### WORK INSTRUCTION:
Please quote only the lines that start at the one with "bpy.data.objects.remove(cutter, do_unlink=True)" and go on to the last line of the data, both ends kept.

### INPUT:
--
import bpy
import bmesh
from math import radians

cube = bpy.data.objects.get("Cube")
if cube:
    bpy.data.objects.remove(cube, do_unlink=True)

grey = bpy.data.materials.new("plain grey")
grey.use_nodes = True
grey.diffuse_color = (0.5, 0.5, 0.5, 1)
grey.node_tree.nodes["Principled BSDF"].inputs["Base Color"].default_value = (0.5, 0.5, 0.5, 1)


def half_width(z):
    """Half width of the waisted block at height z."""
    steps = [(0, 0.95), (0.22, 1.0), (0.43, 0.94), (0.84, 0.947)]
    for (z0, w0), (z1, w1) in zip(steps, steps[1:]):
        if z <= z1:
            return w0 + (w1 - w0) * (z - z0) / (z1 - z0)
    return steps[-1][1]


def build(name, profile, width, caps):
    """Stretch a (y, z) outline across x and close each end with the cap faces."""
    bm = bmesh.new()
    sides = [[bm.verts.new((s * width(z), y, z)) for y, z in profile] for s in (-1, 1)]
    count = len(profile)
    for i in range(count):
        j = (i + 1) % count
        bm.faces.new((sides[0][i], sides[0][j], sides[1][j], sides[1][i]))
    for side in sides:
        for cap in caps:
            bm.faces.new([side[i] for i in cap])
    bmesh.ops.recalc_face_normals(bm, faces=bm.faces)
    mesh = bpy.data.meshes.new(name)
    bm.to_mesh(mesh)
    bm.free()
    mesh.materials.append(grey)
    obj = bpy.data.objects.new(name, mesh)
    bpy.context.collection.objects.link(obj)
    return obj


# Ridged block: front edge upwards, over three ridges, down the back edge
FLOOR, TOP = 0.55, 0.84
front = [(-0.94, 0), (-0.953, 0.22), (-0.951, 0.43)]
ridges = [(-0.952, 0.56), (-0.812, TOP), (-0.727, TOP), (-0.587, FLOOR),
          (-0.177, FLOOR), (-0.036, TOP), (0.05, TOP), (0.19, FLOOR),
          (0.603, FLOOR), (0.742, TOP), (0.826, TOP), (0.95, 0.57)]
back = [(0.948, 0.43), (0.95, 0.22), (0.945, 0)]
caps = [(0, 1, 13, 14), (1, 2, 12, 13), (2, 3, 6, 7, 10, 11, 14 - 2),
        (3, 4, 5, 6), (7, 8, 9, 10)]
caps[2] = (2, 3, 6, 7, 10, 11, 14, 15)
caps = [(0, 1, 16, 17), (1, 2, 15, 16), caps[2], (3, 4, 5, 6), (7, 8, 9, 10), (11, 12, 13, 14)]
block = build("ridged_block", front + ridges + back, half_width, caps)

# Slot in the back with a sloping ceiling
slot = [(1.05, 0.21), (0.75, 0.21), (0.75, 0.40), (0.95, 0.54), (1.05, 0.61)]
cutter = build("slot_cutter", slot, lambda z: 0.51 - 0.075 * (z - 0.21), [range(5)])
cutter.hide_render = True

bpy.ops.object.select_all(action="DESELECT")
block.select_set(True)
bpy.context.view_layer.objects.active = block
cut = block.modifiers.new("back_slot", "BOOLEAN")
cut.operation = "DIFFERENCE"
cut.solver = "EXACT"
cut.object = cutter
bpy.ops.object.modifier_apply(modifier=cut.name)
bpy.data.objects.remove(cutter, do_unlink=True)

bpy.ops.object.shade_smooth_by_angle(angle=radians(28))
--
### ANSWER FOR THIS EXERCISE:
bpy.data.objects.remove(cutter, do_unlink=True)

bpy.ops.object.shade_smooth_by_angle(angle=radians(28))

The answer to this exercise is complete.